Oil has a comical way of affecting history. Many conspiracy theorists have blamed oil on a host of issues that have rocked the world in the past decade, including the Libyan Uprising especially and the Arab Spring, generally. Hardened schemers have gone as far as to suggest 9/11 and the War on Iraq as offshoots of a global hunger for oil. Though many of these may not entirely be true, they cannot also be entirely wrong.
Kenya has joined the growing number of African countries discovering oil in various parts of their territory. The discovery was made in the country’s northwestern Turkana region. Already standing tall as East Africa’s largest economy, Kenya’s major sources of income are from non-mineral sources. Now, the country stands a chance of attracting more international investor interest from its first major mineral resource, which inevitably, is the world’s most sought. Then again, potential danger looms.
As history has shown, some countries, overjoyed by potential economic windfalls from oil finds, almost completely abandon other forex earners, dipping and soiling their hands in the murky business of oil politics. The temptation exists in Kenya too, where tourism, agric and technology have made it a trade, IT and economic giant. After civil violence that marred elections in 2008 and killed more than 1000 people, many investors and the international community have been wary of giving Kenya too much endorsement. So, once again, the spotlight has been thrown on the country to see how the economy stays resilient in the face of this new discovery. Naturally, investors are interested because of what oil can do.
Kenya does not need to suffer a resource curse but the potential exists in the most glaring fashion. Simon Allison’s article on allafrica.com gives some context: the official government record puts GDP at $36billion. The Turkana Reserve is provisionally estimated to be bigger than Uganda’s oil reserves of 1.1billion plus a further 1.4billion estimated barrels left to be discovered. At $100 per barrel of crude, Kenya could easily be making an economy-defining $250billion at full production capacity. With elections scheduled for early next year, the country’s political atmosphere threatens to be heated up as oil fuels the stakes and raises the potential for violence in a population not yet recovered from the 2008 unrest.
The next president could have billions of petrol-dollars at his disposal and with it, an opportunity to entrench his party in government. Corruption could rise and the economy could get out of hand economically. The positive is that, all the above possibilities are just possibilities. Kenya can get it right. As Tim Wanyonyi states in opening his article on The Nation, “With the discovery of oil, Kenya is at a crossroads where it must take the highway to heaven or hell”.
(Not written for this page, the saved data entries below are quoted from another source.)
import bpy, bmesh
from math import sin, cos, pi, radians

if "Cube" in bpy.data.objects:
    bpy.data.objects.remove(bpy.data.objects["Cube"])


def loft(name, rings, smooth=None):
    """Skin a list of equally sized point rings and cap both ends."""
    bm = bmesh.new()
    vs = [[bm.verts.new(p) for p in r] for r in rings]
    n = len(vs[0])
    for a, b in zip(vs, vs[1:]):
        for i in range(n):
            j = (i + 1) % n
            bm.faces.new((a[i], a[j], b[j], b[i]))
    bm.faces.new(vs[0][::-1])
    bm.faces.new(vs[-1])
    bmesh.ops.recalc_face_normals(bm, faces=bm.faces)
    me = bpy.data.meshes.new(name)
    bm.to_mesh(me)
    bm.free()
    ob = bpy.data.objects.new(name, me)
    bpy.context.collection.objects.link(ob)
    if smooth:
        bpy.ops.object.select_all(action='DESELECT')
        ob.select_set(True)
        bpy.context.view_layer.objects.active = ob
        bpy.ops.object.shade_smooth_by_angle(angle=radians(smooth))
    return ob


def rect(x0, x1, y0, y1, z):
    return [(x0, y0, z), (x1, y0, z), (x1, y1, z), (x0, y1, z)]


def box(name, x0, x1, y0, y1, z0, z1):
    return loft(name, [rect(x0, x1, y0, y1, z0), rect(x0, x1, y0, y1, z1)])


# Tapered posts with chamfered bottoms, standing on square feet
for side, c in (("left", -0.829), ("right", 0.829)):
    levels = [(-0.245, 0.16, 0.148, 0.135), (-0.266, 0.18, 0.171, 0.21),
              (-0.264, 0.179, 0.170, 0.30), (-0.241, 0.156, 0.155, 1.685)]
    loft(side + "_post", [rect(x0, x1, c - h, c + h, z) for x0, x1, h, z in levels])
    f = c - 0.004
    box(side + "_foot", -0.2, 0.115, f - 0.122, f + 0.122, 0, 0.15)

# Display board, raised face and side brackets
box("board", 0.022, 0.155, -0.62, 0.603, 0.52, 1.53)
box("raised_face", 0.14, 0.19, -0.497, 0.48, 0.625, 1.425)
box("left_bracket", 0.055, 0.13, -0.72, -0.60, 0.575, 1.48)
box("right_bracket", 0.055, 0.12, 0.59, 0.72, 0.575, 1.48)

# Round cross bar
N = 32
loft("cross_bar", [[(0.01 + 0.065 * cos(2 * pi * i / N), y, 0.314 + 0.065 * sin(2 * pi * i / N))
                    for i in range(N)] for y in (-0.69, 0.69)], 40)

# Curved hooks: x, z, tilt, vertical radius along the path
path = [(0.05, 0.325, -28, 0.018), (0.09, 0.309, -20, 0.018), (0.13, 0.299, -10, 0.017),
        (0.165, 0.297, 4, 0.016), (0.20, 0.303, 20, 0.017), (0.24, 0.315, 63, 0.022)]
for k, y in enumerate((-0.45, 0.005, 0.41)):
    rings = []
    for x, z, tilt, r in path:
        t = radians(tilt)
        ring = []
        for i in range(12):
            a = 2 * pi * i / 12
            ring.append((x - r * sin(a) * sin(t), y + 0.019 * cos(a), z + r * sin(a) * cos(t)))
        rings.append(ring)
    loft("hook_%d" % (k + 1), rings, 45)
The current government is promising transparency and a facilitated ratification of laws to govern production. In Africa, stories abound on how not to run an oil economy. Nigeria tells it loudest, with Angola giving further proof. Just across the border, oil threatens to spark war between the Sudans. Kenya wants to be among the good African examples.
With big economies trooping in to exploit, local tribes uneasily on edge and a government running around to put together non-existent legislation, Mario Sorgalla gives this advice in closing his lead article, Avoiding the Resource Curse; ‘Cohesion must be a priority. [S]upply countries have to provide transparency and accountability – in the long run this will deliver the best guarantee for stabilizing a country. The resource curse can be avoided if everyone involved finds a way to cooperate’.
If Kenya heeds this advice, it is well on the path to being Africa’s Canada or Norway: countries that have made their natural resources a blessing.